An imaginative—though not wholly successful—debut in which a beehive is a dystopian society where obedience is essential.

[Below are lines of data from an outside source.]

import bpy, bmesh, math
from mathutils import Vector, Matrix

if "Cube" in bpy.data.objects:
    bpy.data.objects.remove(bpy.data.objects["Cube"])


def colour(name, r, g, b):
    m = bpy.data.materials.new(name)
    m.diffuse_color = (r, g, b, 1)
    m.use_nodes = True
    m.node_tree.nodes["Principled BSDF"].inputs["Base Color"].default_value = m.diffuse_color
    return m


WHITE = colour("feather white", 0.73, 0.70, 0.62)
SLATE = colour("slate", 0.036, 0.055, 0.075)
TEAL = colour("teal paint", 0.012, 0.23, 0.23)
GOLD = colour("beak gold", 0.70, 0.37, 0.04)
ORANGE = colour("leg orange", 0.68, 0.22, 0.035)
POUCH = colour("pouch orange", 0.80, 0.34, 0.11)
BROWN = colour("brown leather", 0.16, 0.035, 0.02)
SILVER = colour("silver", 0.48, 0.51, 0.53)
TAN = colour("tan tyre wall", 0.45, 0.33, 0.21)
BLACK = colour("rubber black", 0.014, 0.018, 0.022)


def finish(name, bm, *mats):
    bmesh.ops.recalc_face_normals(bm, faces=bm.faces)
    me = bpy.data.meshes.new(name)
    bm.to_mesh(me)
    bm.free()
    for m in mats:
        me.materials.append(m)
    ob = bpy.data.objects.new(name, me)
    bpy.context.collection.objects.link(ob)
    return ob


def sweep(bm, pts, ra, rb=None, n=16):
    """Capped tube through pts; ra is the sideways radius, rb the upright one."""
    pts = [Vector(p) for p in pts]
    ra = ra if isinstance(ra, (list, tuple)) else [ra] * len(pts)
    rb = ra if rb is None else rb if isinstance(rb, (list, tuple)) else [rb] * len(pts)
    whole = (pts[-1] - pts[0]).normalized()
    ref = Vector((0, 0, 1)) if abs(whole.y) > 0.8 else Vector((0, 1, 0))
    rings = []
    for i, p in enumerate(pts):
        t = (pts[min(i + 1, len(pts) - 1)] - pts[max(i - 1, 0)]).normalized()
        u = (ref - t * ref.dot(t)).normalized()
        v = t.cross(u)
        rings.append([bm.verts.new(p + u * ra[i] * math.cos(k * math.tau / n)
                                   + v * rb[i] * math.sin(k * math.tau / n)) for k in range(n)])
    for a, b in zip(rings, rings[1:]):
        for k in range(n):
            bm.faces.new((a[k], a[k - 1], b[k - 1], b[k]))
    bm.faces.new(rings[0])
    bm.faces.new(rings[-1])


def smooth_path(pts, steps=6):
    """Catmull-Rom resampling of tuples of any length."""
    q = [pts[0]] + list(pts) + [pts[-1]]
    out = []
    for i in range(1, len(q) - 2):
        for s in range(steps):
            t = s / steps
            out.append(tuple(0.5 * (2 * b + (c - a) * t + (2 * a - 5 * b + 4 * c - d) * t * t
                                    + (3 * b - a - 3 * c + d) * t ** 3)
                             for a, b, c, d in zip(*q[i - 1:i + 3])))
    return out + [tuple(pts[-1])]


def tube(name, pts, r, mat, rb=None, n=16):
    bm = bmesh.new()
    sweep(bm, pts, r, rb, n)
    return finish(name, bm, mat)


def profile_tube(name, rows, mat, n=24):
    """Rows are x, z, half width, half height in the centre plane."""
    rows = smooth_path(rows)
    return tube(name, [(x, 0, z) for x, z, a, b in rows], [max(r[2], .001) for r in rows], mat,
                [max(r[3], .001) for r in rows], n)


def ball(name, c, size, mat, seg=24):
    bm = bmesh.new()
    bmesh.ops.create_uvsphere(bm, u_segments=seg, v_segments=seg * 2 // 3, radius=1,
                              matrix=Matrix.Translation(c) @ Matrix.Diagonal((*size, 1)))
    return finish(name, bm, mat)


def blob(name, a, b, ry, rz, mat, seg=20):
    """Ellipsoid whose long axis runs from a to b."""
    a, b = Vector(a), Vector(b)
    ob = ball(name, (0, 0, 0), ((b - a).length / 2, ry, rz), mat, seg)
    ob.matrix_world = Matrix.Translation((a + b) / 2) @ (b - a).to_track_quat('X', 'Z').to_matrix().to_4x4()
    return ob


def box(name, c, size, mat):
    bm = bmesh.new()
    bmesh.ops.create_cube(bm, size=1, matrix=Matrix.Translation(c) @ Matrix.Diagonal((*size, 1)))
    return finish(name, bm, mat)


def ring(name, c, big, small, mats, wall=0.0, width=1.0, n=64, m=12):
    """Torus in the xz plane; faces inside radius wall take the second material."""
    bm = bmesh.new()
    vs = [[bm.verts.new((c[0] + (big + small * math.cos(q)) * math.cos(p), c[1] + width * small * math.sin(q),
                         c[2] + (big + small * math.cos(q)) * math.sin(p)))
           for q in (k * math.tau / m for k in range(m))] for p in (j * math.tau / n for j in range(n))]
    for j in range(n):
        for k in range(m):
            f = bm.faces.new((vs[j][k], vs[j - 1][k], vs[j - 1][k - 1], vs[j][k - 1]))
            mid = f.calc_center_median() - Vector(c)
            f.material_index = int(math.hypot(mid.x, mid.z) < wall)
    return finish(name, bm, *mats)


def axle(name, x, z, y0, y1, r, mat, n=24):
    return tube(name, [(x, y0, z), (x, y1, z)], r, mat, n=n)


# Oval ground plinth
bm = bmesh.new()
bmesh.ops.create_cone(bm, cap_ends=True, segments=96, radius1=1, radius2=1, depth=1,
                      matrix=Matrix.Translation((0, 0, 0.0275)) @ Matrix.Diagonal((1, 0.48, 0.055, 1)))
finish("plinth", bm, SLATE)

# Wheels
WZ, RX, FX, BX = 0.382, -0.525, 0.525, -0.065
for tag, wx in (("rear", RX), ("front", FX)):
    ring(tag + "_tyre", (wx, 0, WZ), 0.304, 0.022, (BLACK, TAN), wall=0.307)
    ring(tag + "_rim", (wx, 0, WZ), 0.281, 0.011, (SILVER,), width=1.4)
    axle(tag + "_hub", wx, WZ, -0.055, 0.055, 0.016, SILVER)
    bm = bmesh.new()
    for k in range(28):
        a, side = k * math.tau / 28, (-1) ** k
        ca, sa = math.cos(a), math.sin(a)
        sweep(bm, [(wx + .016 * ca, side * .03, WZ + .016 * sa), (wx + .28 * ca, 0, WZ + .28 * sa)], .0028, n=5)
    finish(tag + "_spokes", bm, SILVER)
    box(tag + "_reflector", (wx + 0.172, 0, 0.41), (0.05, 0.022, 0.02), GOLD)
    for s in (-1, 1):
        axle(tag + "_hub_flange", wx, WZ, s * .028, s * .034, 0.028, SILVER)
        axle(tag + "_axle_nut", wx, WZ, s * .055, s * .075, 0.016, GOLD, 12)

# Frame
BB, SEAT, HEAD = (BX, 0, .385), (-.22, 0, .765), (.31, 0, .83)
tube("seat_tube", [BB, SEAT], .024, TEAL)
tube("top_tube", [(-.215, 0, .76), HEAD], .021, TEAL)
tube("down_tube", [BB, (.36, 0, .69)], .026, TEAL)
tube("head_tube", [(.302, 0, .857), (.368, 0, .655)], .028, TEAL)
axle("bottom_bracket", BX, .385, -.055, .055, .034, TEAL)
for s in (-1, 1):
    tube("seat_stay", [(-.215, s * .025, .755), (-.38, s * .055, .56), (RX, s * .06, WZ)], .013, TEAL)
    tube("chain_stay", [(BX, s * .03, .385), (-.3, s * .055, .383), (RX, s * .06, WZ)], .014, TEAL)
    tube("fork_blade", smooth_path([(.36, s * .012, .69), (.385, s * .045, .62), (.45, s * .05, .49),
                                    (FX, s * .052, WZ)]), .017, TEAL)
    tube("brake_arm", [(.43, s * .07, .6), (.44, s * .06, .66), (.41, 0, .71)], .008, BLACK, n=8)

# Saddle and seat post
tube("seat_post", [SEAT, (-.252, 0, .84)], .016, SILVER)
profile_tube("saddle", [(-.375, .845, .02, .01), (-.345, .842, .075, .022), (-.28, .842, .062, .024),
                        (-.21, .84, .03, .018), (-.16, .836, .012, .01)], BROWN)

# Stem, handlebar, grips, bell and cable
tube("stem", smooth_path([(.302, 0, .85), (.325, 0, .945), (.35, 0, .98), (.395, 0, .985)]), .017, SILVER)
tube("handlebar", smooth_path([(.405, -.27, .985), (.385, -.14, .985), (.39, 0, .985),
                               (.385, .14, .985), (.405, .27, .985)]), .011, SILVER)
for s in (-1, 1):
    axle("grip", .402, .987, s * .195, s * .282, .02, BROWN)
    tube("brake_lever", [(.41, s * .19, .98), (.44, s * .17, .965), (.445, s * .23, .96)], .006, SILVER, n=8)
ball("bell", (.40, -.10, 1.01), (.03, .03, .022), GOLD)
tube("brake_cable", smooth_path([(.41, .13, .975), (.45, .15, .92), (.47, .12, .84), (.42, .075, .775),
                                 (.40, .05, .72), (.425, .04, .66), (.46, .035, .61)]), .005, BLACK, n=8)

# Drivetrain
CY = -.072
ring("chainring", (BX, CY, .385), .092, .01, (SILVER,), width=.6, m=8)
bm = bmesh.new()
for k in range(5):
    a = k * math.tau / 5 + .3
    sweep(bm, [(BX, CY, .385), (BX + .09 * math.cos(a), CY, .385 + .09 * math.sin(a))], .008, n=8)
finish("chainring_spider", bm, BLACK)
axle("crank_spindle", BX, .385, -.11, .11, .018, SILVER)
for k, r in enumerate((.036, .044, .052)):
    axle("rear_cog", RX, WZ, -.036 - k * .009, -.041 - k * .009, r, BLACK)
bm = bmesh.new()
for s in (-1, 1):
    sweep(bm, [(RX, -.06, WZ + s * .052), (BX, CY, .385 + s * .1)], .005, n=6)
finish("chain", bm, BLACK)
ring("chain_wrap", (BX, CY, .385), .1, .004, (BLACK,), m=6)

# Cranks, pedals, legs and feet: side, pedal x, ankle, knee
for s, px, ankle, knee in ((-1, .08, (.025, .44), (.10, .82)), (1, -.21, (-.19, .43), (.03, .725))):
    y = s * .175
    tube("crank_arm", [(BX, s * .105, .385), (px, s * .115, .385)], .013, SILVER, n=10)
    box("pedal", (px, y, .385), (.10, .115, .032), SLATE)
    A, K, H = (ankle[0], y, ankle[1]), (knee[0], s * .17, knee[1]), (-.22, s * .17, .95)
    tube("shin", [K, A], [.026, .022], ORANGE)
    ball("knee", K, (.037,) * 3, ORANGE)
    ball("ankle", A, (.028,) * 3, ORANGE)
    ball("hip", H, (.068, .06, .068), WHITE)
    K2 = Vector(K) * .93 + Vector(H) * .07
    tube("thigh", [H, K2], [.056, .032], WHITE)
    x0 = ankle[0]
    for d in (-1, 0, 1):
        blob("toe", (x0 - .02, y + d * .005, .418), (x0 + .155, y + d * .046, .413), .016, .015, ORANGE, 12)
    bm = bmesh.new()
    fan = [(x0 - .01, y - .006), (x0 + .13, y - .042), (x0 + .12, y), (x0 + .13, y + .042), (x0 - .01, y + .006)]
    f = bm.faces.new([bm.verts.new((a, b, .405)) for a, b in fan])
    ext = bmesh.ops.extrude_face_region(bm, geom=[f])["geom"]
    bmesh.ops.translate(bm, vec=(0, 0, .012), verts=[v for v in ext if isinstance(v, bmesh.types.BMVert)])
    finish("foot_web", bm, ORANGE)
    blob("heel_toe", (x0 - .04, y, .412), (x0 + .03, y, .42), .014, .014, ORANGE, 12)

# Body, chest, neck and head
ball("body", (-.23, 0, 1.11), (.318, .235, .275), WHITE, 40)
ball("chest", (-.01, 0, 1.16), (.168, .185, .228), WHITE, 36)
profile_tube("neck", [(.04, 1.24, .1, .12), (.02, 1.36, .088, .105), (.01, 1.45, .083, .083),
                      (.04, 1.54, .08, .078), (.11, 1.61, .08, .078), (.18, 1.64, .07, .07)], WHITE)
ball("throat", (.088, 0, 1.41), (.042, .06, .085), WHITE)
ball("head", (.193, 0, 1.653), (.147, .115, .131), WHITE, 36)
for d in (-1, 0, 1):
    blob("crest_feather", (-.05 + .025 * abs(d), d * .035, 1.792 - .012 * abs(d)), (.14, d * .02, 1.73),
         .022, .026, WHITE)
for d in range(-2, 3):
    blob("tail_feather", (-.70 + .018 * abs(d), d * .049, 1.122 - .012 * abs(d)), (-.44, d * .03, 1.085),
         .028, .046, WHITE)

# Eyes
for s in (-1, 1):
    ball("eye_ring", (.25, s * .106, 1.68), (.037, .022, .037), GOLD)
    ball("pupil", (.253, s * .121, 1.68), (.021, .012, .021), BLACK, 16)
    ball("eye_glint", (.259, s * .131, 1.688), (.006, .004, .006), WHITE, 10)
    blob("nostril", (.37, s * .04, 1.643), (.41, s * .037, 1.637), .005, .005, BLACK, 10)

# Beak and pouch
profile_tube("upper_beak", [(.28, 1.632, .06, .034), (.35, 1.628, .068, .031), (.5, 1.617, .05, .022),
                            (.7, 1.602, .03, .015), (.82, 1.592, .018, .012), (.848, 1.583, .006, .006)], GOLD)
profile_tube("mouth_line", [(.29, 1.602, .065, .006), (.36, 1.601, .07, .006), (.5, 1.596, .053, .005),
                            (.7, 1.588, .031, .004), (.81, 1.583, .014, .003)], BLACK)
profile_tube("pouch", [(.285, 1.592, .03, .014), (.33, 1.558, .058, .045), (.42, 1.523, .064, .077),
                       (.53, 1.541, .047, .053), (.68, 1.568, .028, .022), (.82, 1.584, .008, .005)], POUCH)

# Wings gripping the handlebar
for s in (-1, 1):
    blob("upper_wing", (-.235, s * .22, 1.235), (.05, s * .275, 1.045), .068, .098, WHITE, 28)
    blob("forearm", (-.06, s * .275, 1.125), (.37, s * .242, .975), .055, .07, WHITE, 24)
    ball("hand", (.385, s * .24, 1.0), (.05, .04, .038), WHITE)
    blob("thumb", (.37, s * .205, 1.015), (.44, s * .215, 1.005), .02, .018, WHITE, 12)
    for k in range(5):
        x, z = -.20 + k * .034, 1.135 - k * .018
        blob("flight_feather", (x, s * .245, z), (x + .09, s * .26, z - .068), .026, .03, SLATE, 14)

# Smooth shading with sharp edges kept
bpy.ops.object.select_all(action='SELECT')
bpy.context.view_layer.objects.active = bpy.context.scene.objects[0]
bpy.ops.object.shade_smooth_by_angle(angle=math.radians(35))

Flora 717 is a sanitation worker, the lowest order of bee, mute and hulking and ugly. When she cracks out of her gestation cell, she's destined to perform only one role in the hive. But high priestess Sister Sage senses something different about Flora: She can speak and reason, and Sister Sage sees a use for her mutation, reminding others that “Variation is not the same as Deformity.” Flora is brought to the nursery to tend the larvae; in another variation from the norm, royal jelly pours from her mouth to feed the babies. Soon she's promoted to Category Two, a nursery for the older grubs, where she again displays a facility beyond her lowly rank. Paull uses Flora’s unique abilities to give the reader a working knowledge of the life of a beehive, often to the detriment of character development and drama. Because she has access to the Hive Mind, she's granted access to the Queen and then serves her and reads the hive’s history in the sacred chamber. Drones pop up now and then, lazy dandies that the hive sisters service. And spiders make an ominous appearance, trading prophesies of the weather for the sacrifice of aging bees. All would be well with Flora’s progression through the ranks except that she has a dangerous secret: She has produced a baby. Though against all the rules—only the Queen can reproduce—her offspring has radical implications for the future of the hive. It's clear that Paull is using the hive as an analogy for a class-bound society, where variation is punished, but this kind of dystopian vision can only thrive when the associations to contemporary circumstances are unambiguous. Much is muddled here, primarily the reader’s connection to the heroine, who rarely transcends being a bee.
Paull deserves kudos for a daring idea, but the resulting work is burdened by a heavy dose of explication.